- **DATA SUPPLIED**:
------
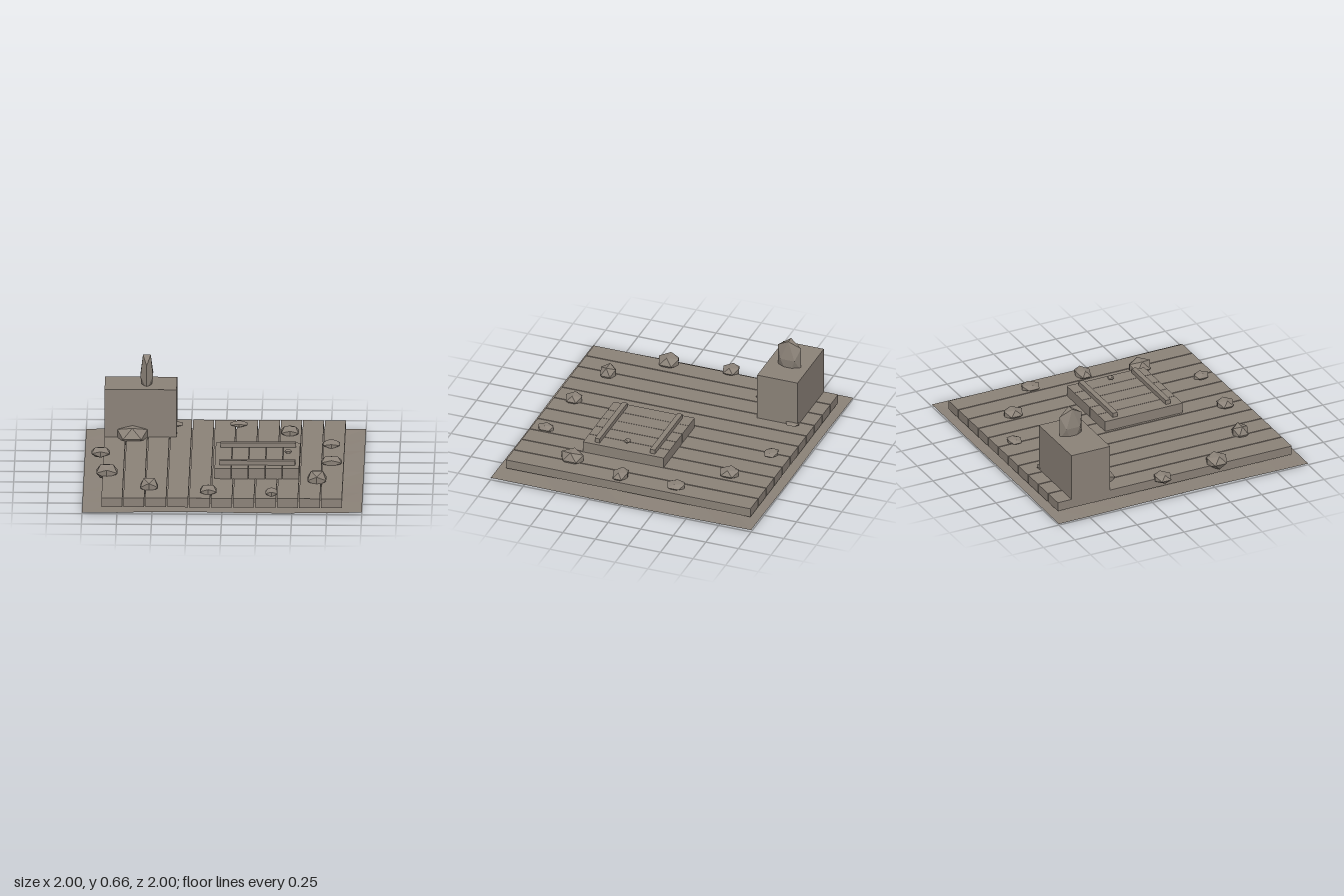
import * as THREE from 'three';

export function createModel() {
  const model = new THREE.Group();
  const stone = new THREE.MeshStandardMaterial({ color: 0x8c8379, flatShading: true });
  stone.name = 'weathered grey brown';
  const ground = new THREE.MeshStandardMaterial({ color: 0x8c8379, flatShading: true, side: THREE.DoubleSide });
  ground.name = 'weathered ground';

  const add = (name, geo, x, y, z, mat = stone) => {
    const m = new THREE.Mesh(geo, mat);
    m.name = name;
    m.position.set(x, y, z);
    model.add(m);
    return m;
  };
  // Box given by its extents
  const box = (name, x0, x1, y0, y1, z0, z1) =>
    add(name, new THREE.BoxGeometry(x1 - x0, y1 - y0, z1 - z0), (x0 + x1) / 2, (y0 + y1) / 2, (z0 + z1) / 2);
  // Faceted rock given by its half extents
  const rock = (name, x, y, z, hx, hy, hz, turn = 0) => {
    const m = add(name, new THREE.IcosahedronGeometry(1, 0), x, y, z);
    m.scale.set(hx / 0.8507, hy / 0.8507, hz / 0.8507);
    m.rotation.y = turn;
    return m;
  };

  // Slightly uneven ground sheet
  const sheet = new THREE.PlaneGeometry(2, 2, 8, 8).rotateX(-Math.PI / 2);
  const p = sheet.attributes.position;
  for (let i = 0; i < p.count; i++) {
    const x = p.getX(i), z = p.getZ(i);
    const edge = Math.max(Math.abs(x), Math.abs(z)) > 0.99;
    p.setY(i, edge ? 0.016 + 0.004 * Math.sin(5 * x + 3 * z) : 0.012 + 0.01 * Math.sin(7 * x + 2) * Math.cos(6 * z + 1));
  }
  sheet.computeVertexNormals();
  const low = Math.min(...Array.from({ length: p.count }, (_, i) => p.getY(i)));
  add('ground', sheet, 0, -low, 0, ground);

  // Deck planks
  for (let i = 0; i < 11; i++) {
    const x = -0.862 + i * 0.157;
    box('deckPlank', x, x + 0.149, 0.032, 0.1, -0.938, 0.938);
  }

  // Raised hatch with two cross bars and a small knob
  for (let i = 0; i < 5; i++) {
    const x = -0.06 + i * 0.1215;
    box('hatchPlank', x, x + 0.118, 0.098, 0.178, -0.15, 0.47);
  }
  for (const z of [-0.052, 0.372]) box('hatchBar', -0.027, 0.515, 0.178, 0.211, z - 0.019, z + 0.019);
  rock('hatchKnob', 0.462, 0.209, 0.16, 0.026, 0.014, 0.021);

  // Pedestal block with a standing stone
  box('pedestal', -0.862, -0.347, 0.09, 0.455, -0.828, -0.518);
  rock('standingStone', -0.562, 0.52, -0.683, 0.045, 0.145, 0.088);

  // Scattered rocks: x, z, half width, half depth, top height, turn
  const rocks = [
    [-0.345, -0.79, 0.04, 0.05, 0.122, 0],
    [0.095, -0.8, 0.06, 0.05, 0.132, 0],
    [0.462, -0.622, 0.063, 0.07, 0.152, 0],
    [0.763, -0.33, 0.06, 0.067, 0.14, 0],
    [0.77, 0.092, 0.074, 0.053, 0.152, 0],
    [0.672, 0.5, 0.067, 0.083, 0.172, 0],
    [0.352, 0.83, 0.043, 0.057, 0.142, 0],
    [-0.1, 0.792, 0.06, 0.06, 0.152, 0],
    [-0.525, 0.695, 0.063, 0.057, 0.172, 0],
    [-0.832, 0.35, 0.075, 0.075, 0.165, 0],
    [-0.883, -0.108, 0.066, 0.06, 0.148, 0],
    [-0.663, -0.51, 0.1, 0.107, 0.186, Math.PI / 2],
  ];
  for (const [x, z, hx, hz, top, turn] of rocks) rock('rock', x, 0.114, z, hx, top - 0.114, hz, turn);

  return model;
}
------
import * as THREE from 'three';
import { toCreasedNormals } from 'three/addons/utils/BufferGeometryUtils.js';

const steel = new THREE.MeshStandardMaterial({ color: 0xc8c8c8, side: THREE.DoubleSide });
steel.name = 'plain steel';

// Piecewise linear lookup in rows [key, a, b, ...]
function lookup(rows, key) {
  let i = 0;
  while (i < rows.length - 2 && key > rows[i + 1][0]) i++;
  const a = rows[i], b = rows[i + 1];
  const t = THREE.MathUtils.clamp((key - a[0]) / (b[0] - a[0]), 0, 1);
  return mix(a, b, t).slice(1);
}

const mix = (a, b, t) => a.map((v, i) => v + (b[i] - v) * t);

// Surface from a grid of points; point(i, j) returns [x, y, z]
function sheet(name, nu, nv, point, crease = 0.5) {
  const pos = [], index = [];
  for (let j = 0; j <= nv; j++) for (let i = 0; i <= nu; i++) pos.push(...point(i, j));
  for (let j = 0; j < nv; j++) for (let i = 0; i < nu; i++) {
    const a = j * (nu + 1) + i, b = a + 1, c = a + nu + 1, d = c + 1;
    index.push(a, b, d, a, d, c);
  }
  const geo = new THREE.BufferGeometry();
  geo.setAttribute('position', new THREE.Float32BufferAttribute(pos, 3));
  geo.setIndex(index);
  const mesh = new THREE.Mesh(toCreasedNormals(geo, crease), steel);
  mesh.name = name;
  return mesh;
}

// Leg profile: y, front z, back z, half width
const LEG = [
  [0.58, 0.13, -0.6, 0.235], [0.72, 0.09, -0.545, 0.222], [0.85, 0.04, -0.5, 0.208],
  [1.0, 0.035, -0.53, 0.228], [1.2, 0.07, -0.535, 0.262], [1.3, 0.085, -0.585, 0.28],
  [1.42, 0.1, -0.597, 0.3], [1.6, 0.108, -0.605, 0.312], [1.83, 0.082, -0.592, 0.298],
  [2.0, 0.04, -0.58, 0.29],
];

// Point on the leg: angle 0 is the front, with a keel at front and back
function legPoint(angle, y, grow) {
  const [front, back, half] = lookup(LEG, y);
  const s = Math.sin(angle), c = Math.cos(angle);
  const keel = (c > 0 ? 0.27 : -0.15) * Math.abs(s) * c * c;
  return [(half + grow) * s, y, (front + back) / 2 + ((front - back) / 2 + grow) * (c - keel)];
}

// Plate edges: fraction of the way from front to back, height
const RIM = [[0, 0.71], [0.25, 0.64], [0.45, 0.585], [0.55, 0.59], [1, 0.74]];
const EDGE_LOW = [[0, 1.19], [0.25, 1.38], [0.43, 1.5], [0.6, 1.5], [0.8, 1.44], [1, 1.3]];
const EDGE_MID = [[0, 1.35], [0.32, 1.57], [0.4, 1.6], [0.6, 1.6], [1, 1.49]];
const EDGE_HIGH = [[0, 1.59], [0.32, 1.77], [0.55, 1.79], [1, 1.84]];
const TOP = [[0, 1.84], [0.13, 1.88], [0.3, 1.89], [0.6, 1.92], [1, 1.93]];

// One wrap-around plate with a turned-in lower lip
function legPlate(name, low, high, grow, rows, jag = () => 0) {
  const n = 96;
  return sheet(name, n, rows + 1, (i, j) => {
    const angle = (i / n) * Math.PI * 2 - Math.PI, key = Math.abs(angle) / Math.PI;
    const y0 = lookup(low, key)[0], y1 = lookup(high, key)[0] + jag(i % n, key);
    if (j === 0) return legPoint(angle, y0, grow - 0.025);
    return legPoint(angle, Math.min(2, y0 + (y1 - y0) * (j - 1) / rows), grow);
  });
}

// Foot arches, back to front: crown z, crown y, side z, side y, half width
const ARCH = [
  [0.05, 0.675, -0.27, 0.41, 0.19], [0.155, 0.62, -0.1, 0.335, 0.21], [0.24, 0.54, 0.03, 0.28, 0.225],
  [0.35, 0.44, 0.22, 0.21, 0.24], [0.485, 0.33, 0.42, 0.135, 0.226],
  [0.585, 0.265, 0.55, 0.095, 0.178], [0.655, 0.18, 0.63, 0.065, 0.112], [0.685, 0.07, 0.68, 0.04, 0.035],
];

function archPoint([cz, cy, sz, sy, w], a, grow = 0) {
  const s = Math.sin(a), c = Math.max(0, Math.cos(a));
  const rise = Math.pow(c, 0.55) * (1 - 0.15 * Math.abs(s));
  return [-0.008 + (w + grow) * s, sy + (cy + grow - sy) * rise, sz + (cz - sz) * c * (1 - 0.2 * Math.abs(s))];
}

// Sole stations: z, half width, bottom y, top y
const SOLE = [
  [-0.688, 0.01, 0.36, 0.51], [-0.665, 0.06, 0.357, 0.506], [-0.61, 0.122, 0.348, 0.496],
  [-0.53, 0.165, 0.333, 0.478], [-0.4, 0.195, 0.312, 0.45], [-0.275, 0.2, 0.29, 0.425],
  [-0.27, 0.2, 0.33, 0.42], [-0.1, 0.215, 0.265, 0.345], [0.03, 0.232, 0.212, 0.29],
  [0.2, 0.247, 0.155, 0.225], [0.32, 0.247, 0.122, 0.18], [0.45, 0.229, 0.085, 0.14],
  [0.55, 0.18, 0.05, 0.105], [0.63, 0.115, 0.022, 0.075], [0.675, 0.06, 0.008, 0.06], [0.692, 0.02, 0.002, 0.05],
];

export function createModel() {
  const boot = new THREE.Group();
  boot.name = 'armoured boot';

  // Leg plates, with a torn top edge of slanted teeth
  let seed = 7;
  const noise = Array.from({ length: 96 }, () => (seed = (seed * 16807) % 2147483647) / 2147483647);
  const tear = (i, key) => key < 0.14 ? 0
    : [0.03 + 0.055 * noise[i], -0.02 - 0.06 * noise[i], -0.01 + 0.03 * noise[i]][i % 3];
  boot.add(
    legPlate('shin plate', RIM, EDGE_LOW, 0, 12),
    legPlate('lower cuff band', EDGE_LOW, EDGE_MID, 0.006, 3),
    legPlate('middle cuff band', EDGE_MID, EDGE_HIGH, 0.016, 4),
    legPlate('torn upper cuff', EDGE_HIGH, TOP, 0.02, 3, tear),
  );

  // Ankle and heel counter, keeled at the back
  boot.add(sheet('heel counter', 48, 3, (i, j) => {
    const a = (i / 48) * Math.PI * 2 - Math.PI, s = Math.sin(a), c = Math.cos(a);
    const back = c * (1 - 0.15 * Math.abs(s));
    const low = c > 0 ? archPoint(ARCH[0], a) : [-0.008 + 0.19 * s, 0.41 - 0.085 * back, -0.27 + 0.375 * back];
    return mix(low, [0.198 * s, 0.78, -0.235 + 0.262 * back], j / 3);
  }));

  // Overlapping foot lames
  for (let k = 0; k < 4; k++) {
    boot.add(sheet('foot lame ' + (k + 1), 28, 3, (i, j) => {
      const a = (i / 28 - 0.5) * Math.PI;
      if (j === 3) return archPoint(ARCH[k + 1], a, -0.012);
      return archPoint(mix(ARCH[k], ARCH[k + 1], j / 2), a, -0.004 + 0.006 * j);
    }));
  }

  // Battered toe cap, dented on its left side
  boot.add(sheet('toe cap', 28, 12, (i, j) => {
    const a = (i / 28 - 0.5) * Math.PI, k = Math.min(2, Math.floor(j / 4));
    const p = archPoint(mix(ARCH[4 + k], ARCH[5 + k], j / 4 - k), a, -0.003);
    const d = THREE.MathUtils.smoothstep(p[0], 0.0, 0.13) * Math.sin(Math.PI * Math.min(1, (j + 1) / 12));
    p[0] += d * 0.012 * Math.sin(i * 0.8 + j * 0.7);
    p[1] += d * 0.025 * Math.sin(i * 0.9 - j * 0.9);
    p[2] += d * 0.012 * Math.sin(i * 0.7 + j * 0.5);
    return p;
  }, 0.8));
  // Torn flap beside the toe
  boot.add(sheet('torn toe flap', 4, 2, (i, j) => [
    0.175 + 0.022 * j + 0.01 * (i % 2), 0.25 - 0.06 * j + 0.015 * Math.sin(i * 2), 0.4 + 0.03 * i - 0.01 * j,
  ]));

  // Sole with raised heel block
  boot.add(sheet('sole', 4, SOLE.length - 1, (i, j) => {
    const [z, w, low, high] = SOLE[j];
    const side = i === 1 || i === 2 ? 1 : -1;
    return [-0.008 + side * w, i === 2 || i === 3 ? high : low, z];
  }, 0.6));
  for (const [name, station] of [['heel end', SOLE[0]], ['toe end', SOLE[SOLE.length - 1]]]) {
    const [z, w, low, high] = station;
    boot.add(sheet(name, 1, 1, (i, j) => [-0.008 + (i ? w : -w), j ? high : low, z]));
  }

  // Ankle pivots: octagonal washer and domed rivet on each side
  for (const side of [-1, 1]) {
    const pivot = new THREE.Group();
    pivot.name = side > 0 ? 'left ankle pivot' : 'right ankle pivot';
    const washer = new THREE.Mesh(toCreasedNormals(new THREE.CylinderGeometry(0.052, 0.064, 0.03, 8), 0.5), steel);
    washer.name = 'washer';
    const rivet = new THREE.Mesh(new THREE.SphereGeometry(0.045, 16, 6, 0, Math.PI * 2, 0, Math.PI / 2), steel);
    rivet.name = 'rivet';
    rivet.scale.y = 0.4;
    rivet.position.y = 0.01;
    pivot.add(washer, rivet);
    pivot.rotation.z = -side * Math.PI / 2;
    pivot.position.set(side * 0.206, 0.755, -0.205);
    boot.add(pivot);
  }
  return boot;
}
------
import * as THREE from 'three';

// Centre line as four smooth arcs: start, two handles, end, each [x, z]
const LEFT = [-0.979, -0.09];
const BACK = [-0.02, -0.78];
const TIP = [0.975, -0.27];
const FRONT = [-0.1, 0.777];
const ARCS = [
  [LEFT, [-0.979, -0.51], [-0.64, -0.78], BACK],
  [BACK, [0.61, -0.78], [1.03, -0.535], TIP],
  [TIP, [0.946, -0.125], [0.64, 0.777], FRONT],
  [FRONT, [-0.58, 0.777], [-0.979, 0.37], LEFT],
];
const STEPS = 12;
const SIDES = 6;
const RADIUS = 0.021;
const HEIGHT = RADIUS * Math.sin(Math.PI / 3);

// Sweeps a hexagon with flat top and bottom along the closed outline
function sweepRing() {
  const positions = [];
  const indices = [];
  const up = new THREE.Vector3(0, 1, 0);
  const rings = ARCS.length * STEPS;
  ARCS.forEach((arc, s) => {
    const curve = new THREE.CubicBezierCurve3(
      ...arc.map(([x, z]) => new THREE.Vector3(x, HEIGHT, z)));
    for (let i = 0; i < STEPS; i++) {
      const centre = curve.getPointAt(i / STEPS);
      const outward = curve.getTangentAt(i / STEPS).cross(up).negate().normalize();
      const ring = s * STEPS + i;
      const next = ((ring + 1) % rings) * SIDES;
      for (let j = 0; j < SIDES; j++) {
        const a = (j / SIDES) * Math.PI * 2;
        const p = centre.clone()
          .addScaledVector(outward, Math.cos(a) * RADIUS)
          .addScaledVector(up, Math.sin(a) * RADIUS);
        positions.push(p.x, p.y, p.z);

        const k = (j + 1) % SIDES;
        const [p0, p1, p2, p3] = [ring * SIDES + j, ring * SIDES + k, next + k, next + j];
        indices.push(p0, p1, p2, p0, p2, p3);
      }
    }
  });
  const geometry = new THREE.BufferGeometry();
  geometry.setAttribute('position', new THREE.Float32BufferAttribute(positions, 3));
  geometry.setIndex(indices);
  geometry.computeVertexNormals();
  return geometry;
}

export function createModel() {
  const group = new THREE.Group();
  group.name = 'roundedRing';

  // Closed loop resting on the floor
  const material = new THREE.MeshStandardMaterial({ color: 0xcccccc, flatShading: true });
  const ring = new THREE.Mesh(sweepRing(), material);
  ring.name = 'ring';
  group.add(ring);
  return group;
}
------
- **PROBLEM TO SOLVE**: Would you print exactly and only the lines of the material above that run from the line with "const a = rows[i], b = rows[i + 1];" through the line with "const pos = [], index = [];", both included?

- **PROBLEM SOLUTION**:
  const a = rows[i], b = rows[i + 1];
  const t = THREE.MathUtils.clamp((key - a[0]) / (b[0] - a[0]), 0, 1);
  return mix(a, b, t).slice(1);
}

const mix = (a, b, t) => a.map((v, i) => v + (b[i] - v) * t);

// Surface from a grid of points; point(i, j) returns [x, y, z]
function sheet(name, nu, nv, point, crease = 0.5) {
  const pos = [], index = [];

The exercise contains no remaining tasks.